PROVIDED RECORDS:
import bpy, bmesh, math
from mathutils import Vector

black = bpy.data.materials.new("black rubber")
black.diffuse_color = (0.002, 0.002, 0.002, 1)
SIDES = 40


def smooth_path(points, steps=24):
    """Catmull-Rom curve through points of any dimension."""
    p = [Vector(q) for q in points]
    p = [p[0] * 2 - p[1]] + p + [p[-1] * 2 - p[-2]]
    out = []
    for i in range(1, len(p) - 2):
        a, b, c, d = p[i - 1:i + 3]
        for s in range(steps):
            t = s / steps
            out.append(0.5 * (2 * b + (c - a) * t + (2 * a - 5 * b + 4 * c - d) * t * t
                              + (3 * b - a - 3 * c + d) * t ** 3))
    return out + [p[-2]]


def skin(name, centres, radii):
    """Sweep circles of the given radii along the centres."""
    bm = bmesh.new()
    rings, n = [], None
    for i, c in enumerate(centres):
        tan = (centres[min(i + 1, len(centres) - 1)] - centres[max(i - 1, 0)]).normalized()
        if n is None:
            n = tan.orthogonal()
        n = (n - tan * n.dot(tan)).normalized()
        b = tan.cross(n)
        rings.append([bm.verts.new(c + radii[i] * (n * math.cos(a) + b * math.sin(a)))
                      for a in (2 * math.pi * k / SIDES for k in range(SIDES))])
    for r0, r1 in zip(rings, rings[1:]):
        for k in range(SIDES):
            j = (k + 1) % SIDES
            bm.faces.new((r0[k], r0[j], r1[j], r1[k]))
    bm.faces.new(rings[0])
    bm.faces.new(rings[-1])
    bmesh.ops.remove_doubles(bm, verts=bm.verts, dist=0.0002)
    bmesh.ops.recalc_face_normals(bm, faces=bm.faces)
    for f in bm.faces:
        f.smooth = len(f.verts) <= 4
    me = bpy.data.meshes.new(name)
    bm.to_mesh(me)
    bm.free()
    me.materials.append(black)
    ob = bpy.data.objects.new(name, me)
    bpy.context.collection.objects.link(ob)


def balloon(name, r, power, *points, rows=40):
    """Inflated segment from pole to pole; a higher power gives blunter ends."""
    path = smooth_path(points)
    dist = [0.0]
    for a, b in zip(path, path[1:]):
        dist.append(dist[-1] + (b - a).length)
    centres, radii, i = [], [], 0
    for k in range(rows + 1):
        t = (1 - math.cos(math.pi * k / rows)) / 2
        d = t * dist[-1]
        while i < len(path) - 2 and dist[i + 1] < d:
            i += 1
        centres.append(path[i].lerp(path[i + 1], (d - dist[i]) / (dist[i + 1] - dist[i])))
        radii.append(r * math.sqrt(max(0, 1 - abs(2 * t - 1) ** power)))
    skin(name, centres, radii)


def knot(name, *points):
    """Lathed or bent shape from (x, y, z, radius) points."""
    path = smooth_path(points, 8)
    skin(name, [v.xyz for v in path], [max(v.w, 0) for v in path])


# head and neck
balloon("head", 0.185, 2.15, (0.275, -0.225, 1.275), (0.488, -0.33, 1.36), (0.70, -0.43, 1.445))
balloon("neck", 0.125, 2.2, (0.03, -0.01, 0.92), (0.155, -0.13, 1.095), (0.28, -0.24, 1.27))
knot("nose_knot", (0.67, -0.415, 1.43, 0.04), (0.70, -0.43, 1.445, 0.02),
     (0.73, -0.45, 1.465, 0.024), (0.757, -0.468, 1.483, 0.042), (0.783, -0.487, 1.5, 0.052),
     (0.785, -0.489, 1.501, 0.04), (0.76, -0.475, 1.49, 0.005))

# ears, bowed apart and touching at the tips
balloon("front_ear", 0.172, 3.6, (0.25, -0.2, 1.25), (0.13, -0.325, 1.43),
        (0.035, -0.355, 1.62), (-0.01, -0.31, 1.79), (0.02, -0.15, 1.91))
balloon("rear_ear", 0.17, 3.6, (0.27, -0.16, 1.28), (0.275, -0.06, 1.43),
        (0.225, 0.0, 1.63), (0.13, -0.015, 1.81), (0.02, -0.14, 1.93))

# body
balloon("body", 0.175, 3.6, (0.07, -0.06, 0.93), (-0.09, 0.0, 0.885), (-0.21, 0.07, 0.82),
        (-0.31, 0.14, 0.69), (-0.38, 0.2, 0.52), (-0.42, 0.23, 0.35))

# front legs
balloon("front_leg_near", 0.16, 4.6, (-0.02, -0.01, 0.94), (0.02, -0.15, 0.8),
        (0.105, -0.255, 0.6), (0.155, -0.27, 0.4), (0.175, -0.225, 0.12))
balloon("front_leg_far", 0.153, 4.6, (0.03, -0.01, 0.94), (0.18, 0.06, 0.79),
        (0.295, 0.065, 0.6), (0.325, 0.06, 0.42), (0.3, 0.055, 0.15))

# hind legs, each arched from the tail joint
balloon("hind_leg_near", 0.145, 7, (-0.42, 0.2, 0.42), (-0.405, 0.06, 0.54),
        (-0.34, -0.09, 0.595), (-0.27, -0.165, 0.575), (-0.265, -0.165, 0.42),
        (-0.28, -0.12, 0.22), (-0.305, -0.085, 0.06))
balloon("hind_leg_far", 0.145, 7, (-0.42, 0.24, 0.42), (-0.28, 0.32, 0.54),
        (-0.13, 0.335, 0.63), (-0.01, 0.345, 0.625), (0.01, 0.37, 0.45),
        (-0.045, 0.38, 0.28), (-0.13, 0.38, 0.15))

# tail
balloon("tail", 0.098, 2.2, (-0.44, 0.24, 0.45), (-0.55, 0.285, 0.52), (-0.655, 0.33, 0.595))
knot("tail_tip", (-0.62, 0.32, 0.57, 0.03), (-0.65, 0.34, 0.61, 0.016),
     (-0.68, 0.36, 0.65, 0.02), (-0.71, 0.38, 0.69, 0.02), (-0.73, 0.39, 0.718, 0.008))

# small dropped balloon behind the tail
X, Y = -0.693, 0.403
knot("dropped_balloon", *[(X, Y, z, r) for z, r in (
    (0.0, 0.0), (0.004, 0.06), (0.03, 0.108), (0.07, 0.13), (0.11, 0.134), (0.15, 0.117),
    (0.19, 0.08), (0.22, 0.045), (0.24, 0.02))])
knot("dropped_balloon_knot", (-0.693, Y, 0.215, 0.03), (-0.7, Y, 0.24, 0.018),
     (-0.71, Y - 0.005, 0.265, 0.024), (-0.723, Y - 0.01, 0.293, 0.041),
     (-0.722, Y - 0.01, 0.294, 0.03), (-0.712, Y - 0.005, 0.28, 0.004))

ACTION ITEM:
Your answer should be one number: how many lines of the listing include the word "points".

WRITTEN RESPONSE:
8